How has the development of sour gas reserves evolved over the past year?

Sour gas is still important as part of the overall development of Abu Dhabi. The first phase at Al Hosn is completed and Al Hosn has started producing gas, whilst planning is underway for the next phase. Abu Dhabi is leading the region when it comes to the sour gas development and technology used in this part of the world, as well as in the extended reach. That will make Abu Dhabi a pioneer in terms of trying new technology for sour gas development.

Schlumberger continues to be one of the preferred employers, globally. What is your HR strategy?

This year, and probably 2017 as well, will be challenging years for the industry, but the good thing about Schlumberger is that we don't stop recruiting as it is important to keep investing for the future.We will slow down the pace of recruiting , but we won't stop. In Abu Dhabi we have the Middle East Learning Center, which is a learning center for people coming from all over the world. On any given day, it can accommodate up to 650 students; therefore, it is the second-largest training center we have in the world, and it is number one in terms of diversity of the training. We can cover most of Schlumberger's segments in this training center. We thank ADNOC for donating this land to us. It opened in March 2007. It is a landmark demonstrating the partnership that we developed with ADNOC through the years.
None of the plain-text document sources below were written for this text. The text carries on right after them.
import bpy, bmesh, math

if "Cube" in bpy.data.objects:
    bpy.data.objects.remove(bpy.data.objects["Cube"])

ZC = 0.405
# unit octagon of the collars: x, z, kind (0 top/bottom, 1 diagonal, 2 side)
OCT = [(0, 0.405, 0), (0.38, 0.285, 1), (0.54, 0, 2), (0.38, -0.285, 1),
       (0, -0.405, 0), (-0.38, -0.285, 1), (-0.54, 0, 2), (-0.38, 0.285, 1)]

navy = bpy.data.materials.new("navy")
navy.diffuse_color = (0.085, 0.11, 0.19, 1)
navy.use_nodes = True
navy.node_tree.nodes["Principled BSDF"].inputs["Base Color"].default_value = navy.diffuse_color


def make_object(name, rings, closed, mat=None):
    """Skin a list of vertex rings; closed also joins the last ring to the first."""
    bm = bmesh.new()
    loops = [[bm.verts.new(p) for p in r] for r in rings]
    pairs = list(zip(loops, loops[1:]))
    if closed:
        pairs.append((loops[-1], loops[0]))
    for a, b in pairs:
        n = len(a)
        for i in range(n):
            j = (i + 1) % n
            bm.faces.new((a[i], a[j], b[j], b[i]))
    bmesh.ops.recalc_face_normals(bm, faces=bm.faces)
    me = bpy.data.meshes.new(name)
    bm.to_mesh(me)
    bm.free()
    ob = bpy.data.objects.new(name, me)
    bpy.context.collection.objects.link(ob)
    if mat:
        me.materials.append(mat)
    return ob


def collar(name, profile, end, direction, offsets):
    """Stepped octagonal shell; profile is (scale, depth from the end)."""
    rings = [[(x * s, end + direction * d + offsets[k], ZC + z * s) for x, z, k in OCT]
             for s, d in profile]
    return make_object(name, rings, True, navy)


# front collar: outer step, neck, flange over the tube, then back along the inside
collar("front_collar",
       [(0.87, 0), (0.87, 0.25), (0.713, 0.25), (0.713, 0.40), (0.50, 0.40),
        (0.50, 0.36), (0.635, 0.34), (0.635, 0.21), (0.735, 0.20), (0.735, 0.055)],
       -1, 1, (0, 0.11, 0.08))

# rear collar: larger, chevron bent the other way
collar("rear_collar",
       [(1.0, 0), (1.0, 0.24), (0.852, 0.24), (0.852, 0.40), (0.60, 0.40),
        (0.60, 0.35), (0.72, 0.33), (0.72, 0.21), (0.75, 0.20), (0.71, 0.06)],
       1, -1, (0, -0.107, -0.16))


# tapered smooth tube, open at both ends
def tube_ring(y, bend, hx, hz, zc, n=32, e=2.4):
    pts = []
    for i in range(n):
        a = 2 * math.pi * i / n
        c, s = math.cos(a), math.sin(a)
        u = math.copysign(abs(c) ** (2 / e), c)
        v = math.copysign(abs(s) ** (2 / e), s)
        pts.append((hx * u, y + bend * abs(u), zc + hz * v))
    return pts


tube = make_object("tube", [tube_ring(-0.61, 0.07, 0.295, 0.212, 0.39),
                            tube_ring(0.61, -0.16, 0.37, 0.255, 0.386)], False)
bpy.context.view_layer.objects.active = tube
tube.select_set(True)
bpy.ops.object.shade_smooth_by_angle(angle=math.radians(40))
How are you working to support national energy infrastructure?

Our overall objective is to reduce our customer's cost per barrel by the various initiatives described earlier, and, subsequently, we are able to share the savings with them. This also means new ways of working and this has to be mutually understood and accepted. We work with our customers to get involved much earlier in the projects because then we can look at the way it's executed; the early phases of planning are where we can make an impact on how it is delivered. Part of the mindset change is to get involved earlier so that we can work together in the planning phase with our customer and look at how we can execute projects much more efficiently. They are very open to that. We have been asked by executives and ministers to work closely with our customers in developing alternative solutions and services earlier. That might even change the status quo of planning. The market in oil and gas is evolving and the challenge the industry is facing is helping us and our clients to think outside the box and change mindsets. The trust is very important as well. We need to be very open. I think it's an exciting time for the industry, despite the fact that it is very challenging.

Regarding the Schlumberger brand, what can you say about the deal with Cameron International?

We are excited about it in the sense that it is complementing our offering. There is no overlap in our products and services, which is the beauty of the merger. The Cameron transaction is set to create technology-driven growth by integrating Schlumberger's leading reservoir and well technology with Cameron's leading wellhead and surface technology. This will be crucial for our future as we continue to seek new ways to drive total system performance in the areas of both drilling and production with a much closer integration between the surface and subsurface parts of both the drilling and production systems. Once the merger is fully approved there will definitely be a lot of communication and synergy between Schlumberger and Cameron.

ADVERTISEMENT